REGIONAL PARTNERSHP AGREEMENT GRANTS: Additional Information on Regional Engagement Program

Artists can play an integral role in communities across the country, such as providing significant economic and social value and enabling everyone to lead artful lives. Developing and sustaining engagement between artists and communities, with a value placed on the creative process, has demonstrable benefits. As such, it is critical that artists are supported with the tools necessary to ensure that all Americans have access to the arts. 

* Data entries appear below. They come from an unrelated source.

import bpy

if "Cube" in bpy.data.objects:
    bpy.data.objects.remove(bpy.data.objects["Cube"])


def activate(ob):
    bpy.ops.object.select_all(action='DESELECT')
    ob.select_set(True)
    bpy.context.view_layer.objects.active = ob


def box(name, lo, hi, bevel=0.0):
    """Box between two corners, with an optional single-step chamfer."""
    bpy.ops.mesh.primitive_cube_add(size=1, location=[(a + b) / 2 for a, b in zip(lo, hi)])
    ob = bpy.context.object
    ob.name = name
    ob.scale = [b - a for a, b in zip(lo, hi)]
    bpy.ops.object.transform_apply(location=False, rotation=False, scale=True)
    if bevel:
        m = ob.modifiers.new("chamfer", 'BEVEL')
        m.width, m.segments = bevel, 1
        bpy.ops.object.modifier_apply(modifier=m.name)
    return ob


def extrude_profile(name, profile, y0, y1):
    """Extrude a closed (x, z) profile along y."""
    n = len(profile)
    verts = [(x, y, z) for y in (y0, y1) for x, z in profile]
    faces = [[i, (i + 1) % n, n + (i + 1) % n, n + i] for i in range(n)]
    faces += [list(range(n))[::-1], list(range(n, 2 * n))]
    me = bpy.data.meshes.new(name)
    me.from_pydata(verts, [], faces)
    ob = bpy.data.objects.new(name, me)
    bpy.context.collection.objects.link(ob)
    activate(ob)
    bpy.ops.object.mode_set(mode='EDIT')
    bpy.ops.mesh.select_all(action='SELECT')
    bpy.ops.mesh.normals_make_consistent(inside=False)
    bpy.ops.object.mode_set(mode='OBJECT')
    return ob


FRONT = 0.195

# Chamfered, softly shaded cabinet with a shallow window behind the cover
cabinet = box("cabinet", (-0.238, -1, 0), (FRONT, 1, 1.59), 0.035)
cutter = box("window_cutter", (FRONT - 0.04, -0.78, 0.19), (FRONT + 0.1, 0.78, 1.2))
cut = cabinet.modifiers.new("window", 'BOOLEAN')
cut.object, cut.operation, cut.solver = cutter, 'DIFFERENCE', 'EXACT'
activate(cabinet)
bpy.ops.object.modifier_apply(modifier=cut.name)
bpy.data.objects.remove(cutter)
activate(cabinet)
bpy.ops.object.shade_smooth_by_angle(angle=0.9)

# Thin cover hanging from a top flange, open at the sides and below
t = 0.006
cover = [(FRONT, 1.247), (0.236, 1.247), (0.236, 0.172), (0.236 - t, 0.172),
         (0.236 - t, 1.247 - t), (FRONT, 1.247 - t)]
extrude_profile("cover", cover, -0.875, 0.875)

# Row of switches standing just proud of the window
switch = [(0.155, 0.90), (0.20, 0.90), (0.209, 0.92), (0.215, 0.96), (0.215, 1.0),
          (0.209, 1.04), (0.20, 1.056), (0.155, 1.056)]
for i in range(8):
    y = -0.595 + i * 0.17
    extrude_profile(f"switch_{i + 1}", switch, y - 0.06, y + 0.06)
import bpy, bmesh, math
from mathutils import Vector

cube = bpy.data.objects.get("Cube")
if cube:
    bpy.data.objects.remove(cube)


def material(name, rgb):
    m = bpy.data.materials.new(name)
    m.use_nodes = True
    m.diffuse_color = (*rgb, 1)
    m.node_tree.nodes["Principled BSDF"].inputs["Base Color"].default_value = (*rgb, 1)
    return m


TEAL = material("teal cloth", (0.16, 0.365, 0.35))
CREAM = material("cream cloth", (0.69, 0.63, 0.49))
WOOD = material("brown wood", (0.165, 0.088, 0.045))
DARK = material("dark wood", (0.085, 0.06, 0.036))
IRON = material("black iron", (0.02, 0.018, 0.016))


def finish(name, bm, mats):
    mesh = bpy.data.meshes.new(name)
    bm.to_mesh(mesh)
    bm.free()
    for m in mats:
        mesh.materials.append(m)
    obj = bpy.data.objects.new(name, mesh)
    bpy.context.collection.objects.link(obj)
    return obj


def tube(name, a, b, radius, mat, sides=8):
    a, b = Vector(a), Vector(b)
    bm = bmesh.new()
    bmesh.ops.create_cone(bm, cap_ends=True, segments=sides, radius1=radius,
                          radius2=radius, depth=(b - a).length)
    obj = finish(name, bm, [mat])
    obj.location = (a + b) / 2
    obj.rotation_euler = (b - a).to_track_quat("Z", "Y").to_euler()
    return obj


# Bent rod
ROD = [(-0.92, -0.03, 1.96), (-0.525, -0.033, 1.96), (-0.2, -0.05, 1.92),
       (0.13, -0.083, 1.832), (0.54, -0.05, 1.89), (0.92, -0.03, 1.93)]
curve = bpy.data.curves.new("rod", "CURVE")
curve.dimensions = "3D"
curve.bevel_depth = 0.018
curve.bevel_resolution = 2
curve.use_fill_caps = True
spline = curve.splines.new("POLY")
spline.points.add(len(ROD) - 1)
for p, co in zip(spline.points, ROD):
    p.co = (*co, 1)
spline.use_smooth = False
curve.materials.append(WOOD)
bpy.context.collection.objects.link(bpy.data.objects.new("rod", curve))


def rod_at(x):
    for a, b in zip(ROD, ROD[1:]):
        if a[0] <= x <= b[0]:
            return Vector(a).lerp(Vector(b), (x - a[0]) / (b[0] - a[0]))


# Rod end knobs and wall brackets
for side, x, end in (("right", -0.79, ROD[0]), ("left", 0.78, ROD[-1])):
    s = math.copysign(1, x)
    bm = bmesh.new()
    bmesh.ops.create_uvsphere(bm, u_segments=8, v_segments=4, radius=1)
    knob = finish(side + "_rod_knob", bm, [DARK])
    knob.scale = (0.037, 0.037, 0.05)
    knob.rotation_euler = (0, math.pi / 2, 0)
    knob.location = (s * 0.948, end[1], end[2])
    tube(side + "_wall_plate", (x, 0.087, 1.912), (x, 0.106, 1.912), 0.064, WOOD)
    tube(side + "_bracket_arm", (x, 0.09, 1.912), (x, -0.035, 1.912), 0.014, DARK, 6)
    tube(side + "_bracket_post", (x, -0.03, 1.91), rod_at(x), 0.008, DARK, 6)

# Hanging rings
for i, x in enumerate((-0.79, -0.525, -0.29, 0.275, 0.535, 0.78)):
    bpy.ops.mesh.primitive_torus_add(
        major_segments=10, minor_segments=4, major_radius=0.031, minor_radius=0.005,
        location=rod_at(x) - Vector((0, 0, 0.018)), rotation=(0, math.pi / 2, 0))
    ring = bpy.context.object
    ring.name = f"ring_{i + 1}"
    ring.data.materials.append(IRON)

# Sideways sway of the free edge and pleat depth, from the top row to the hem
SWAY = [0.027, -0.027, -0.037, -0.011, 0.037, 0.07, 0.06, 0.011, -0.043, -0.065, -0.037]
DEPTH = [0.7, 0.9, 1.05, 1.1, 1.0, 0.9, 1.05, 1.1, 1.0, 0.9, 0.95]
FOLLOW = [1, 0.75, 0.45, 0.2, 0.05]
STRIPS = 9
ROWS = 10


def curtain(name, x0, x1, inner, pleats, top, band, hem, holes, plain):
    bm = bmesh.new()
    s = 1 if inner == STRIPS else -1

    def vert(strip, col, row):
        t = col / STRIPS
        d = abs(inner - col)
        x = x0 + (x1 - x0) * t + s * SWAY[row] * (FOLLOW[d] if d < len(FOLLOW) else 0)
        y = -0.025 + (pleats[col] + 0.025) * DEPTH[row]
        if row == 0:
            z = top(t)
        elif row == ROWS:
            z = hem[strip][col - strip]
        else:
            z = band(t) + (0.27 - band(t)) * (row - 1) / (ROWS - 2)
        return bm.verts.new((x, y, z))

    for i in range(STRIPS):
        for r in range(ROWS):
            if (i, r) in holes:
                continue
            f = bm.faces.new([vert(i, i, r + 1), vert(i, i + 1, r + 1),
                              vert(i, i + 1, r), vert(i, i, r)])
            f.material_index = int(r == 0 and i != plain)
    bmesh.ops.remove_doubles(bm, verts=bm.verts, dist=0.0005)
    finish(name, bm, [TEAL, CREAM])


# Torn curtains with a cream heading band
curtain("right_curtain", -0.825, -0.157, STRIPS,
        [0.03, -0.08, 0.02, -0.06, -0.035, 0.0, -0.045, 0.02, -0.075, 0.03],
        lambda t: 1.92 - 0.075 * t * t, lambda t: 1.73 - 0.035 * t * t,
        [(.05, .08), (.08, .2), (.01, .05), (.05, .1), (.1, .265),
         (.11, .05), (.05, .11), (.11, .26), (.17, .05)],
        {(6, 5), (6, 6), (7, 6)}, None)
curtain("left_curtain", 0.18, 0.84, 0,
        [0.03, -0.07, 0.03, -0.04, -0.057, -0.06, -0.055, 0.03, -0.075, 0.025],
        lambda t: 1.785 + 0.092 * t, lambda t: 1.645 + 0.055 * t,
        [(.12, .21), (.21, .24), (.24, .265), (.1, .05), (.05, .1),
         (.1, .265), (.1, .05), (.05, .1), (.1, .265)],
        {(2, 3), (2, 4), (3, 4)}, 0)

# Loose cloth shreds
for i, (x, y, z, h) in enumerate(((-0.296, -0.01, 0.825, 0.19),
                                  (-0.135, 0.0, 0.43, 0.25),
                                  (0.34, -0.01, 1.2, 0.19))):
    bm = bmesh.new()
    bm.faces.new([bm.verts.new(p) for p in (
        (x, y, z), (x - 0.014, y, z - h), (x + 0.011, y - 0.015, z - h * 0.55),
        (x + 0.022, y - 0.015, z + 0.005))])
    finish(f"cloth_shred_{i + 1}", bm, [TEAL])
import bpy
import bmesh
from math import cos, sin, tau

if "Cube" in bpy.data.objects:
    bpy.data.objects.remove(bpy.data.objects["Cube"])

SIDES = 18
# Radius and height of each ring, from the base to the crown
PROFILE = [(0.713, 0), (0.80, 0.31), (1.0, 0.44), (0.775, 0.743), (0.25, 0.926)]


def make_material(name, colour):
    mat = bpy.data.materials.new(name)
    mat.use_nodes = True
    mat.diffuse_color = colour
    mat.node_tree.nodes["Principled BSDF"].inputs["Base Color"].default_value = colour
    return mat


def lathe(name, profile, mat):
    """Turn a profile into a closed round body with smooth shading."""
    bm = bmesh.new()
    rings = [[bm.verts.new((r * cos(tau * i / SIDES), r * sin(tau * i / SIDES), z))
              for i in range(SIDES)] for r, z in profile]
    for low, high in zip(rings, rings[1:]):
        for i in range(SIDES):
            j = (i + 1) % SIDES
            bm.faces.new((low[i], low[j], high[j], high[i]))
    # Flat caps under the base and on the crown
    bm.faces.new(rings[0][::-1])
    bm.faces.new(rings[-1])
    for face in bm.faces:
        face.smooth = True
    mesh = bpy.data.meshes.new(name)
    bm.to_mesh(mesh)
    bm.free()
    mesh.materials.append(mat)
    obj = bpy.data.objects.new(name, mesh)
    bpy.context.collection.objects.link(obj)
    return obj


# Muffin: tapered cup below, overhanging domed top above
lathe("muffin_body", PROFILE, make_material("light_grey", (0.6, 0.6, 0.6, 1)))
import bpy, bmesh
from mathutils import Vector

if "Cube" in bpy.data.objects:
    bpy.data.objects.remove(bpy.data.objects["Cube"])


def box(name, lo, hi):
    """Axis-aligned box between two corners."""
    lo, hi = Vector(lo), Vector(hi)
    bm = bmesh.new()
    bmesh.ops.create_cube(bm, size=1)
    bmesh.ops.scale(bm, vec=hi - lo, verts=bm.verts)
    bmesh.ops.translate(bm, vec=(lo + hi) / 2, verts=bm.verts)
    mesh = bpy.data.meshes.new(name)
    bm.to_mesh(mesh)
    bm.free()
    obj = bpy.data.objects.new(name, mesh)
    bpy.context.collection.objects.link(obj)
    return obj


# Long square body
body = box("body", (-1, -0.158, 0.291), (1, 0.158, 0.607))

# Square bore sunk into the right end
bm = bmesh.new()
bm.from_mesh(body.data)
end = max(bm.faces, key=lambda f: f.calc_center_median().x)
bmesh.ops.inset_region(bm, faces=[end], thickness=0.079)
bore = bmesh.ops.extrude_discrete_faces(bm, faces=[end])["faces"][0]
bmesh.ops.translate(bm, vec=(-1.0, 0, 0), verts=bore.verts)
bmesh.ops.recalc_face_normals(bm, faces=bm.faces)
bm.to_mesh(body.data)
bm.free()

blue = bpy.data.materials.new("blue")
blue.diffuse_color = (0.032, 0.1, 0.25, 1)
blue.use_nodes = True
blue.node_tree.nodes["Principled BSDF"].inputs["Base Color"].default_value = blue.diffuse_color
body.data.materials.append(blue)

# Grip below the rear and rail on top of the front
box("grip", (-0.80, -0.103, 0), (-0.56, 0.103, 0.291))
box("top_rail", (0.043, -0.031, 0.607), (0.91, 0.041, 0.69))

The Regional Engagement Program (REP) recognizes a contemporary evolution of regional arts organizations’ service to the field, through their support for artist-centered engagement, with an emphasis on programs that reach underserved groups/communities and enhance public engagement with the arts. For the purposes of these guidelines, an underserved group/community includes populations whose opportunities to experience the arts have been limited by factors such as geography, economics, race or ethnicity, or disability. Within this broad definition, RAOs are asked to specify their own underserved constituencies. If your organization has determined that there is an underserved group or community, please indicate whether there is any empirical research, studies, or data supporting that determination.

The NEA is committed to supporting equitable opportunities for arts participation and practice for everyone through its partnership agreement with the regional arts organizations. This commitment is reflected in the NEA’s 2022-2026 NEA Strategic Plan. A portion of the funding for each Regional Partnership Agreement grant has historically been used to extend the reach of the arts to underserved groups/communities with rich and dynamic artistic and cultural contributions.

The use of funds to support artist-centered engagement recognizes:

  • The central role of artists in helping everyone live more artful lives
  • The importance of deep and sustained relationships, between communities and arts organizations, and the role of artists in relationship-building
  • The capacity of artists to help strengthen the health, wellbeing, and economic vitality of communities through work at the intersection of arts and other fields (as relevant, and including but not limited to fields such as education, health, transportation, etc.)
  • The crossover between groups defined as “artists”, “arts organizations”, and “community”, and the reciprocal value these groups provide to each other
  • The value in an artist’s creative process, as well as in the presentation of completed work

Support is available for regional programs relevant to this recognition, in ways most applicable to each community and region. Support is available for regional programs that:

  • Increase access to the arts in underserved groups/communities
  • Enhance public engagement with the arts
  • Are based on planning with stakeholders including, but not limited to: artists, arts ensembles, arts organizations, and/or other partners such as state arts agencies, local arts agencies, and other community groups.
  • Examples of such programs include, but are not limited to, touring and presentation, artist residencies, educational programming, professional development, artist professional network and cohort development, and/or the creation of new work by artists.

Please note the following:

  • Programs must be compliant with the NEA General Terms and Conditions for Partnership Agreement grants.
  • Selection processes must base funding decisions on criteria that rely primarily upon artistic excellence and artistic merit.
  • Programming must be accessible to, and engage with, individuals and artists of all abilities, including in-person or virtual elements in compliance with federal law.
  • No more than 20 percent of the NEA Regional Engagement funds may be used to support an RAO's administrative costs. RAOs should determine the number and size of grants for their program, informed by regional planning, community conversations, and programmatic/service history.